Kelsey was unusual in being a hero who actually received her richly deserved recognition in good time. She didn’t have to wait for decades or only be vindicated posthumously. President John F. Kennedy awarded her the President’s Award for Distinguished Civilian Service in 1962 and other honors followed, including the FDA honored her with the first Kelsey award in 2010. The award is given annually to an FDA staff member, and came 50 years after Kelsey reviewed the thalidomide application from the William S. Merrell Company of Cincinnati.
But then Kelsey was forgotten. She became a non-person in the American media and popular memory. In the Republican-conservative era, there was a loud, continuous rhetoric for decades ridiculing the need for sustained government regulation to ensure a safe and healthy society. And Kelsey’s achievement in saving thousands of babies from early deaths or lives of monstrous suffering was dropped down an Orwellian Kelsey never became a folk-hero for the environmentalist movement the way Rachel Carson did for her book Silent Spring. She never wrote a tear-jerking, romanticized potboiler with exaggerated claims the way Carson did. She was just a careful and rigorous scientist.
So far no Hollywood alumni, not even Alec Baldwin, George Clooney or Jodie Foster, has shown any interest in dramatizing Kelsey’s story as a movie or HBO mini-series.
Shamefully, no American president for nearly half a century after John Kennedy recognized Kelsey’s heroic work. She received honorable recognition from private associations but she was never awarded the Congressional Medal of Freedom.
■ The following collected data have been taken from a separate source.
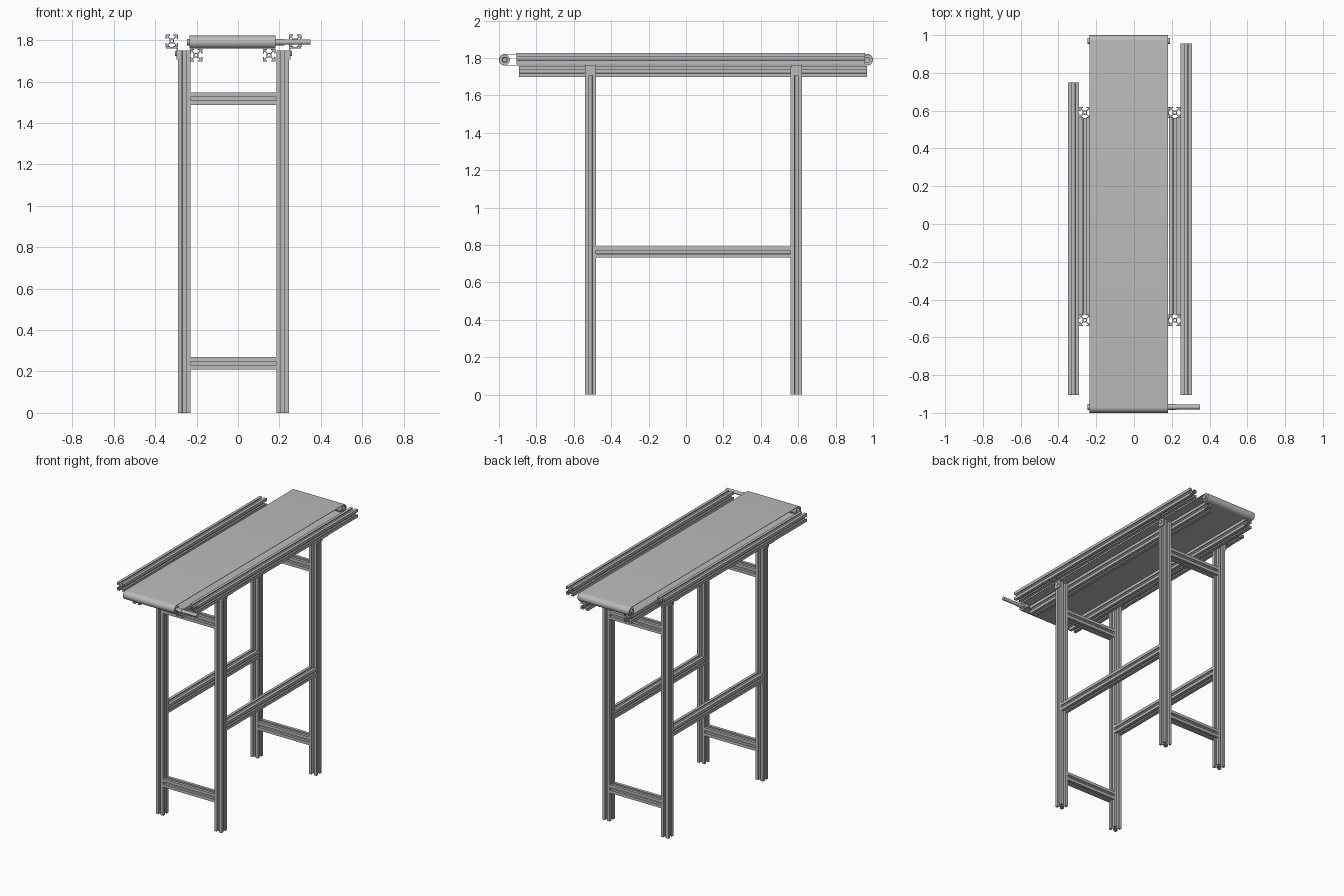
import bpy, bmesh, math
from mathutils import Matrix, Vector

cube = bpy.data.objects.get("Cube")
if cube:
    bpy.data.objects.remove(cube, do_unlink=True)

grey = bpy.data.materials.new("aluminium grey")
grey.use_nodes = True
grey.diffuse_color = (0.5, 0.5, 0.5, 1)
grey.node_tree.nodes["Principled BSDF"].inputs["Base Color"].default_value = grey.diffuse_color

# Rotations that turn the extrusion direction (local z) to each axis
TURN = {"x": Matrix.Rotation(math.pi / 2, 4, "Y"),
        "y": Matrix.Rotation(-math.pi / 2, 4, "X"),
        "z": Matrix.Identity(4)}


def prism(name, loops, length, axis, centre):
    """Extrude closed 2D loops (outline plus holes) along an axis."""
    bm = bmesh.new()
    for loop in loops:
        vs = [bm.verts.new((x, y, -length / 2)) for x, y in loop]
        for i, v in enumerate(vs):
            bm.edges.new((v, vs[i - 1]))
    bmesh.ops.triangle_fill(bm, edges=bm.edges[:], use_beauty=True)
    ext = bmesh.ops.extrude_face_region(bm, geom=bm.faces[:], use_keep_orig=True)
    top = [g for g in ext["geom"] if isinstance(g, bmesh.types.BMVert)]
    bmesh.ops.translate(bm, vec=(0, 0, length), verts=top)
    bmesh.ops.recalc_face_normals(bm, faces=bm.faces[:])
    bm.transform(Matrix.Translation(Vector(centre)) @ TURN[axis])
    mesh = bpy.data.meshes.new(name)
    bm.to_mesh(mesh)
    bm.free()
    mesh.materials.append(grey)
    ob = bpy.data.objects.new(name, mesh)
    bpy.context.collection.objects.link(ob)
    return ob


def smooth(ob):
    bpy.ops.object.select_all(action="DESELECT")
    ob.select_set(True)
    bpy.context.view_layer.objects.active = ob
    bpy.ops.object.shade_smooth_by_angle(angle=math.radians(35))


def circle(r, n=24):
    return [(r * math.cos(2 * math.pi * i / n), r * math.sin(2 * math.pi * i / n)) for i in range(n)]


def rect(w, h):
    return [(-w / 2, -h / 2), (w / 2, -h / 2), (w / 2, h / 2), (-w / 2, h / 2)]


def stadium(r, half, n=16):
    pts = []
    for end in (0, 1):
        for i in range(n + 1):
            a = math.pi * (i / n + end)
            pts.append((r * math.cos(a), r * math.sin(a) + (half if end == 0 else -half)))
    return pts


def rod(name, r, x0, x1, y, z):
    smooth(prism(name, [circle(r)], x1 - x0, "x", ((x0 + x1) / 2, y, z)))


# Slotted extrusion section: one quarter, mirrored on its diagonal, turned four times
half_q = [(.0117, .0082), (.02, .0165), (.0245, .0165), (.0245, .0093), (.03, .0093), (.03, .03)]
quarter = half_q + [(y, x) for x, y in half_q[-2::-1]]
section = []
for k in range(4):
    for x, y in quarter:
        for _ in range(k):
            x, y = -y, x
        section.append((x, y))
PROFILE = [section, circle(.0065, 12)]

LEG_X = {"right": -.26, "left": .216}
LEG_Y = {"front": -.51, "back": .59}
LEG_TOP = 1.75
MID_X = sum(LEG_X.values()) / 2
MID_Y = sum(LEG_Y.values()) / 2
SPAN_X = LEG_X["left"] - LEG_X["right"] - .06
SPAN_Y = LEG_Y["back"] - LEG_Y["front"] - .06

for side, x in LEG_X.items():
    out = 1 if side == "left" else -1
    # Side stretcher
    prism(side + "_stretcher", PROFILE, SPAN_Y, "y", (x, MID_Y, .762))
    # Belt bed rail, inside the legs
    prism(side + "_bed_rail", PROFILE, 1.86, "y", (x - out * .066 + (.008 if side == "right" else 0) * out, .037, 1.727))
    # Guide rail, outside the legs
    y0, y1 = -.906, (.956 if side == "left" else .75)
    prism(side + "_guide_rail", PROFILE, y1 - y0, "y", (x + out * .06, (y0 + y1) / 2, 1.796))
    for end, y in LEG_Y.items():
        tag = end + "_" + side
        prism(tag + "_leg", PROFILE, LEG_TOP, "z", (x, y, LEG_TOP / 2))
        # Angle bracket and bolt that carry the guide rail
        prism(tag + "_bracket_plate", [rect(.008, .054)], .056, "z", (x + out * .034, y, 1.734))
        prism(tag + "_bracket_shelf", [rect(.054, .054)], .006, "z", (x + out * .06, y, 1.763))
        rod(tag + "_bolt", .013, x + out * .04 - .004, x + out * .04 + .004, y, 1.735)

# Cross bars between the legs
for end, y in LEG_Y.items():
    for level, z in (("lower", .24), ("upper", 1.517)):
        prism(end + "_" + level + "_cross_bar", PROFILE, SPAN_X, "x", (MID_X, y, z))

# Belt loop
BX0, BX1, BZ, END = -.235, .181, 1.79, .969
smooth(prism("belt", [stadium(.031, END), stadium(.028, END)], BX1 - BX0, "x",
             ((BX0 + BX1) / 2, 0, BZ)))

# Rollers with their axle ends
for end, y in (("front", -END), ("back", END)):
    rod(end + "_roller", .0275, BX0 + .001, BX1 - .001, y, BZ)
    rod(end + "_axle", .016, BX0 - .011, BX1 + .01, y, BZ)

# Drive shaft
rod("drive_shaft_collar", .015, BX1, .225, -END, BZ)
rod("drive_shaft", .0125, BX1, .35, -END, BZ)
That went to such moral giants as Donald Rumsfeld, Tony Blair, Lucille Ball, hydrogen bomb creator Edward Teller and Rachel Carson, even though Carson’s crusade against the pesticide DDT arguably led to the avoidable deaths of millions of African children from mosquito-borne malaria.
Being forgotten does not seem to have bothered Kelsey. She was happily married and raised two daughters. She continued to serve with distinction at the FDA for another 45 years, retiring only in 2005 at the age of 90. In 2010, the agency named its Dr. Frances O. Kelsey Drug Safety Excellence Award in her honor.
In an age of triviality, real heroes are hard to find: Frances Kelsey’s life and achievements fit that criterion. But it is still shameful, pathetic, contemptible that Tony Blair, Donald Rumsfeld and Edward Teller received the Presidential Medal of Freedom and she didn’t: That is a condemnation on the ignorance, incompetence and accelerating infantile condition of our “great” American society.
A society that cannot remember and cherish its true heroes is condemned. it not only deserves to die. It’s death will be inevitable — and contemptible.
Martin Sieff is a former senior foreign correspondent for The Washington Times and former Managing Editor, International Affairs for United Press International. Mr. Sieff is the author of “That Should Still Be Us: How Thomas Friedman’s Flat World Myths Are Keeping Us Flat on Our Backs” (Wiley 2012) and “The Politically Incorrect Guide to the Middle East” (Regnery, 2008). He has received three Pulitzer Prize nominations for international reporting.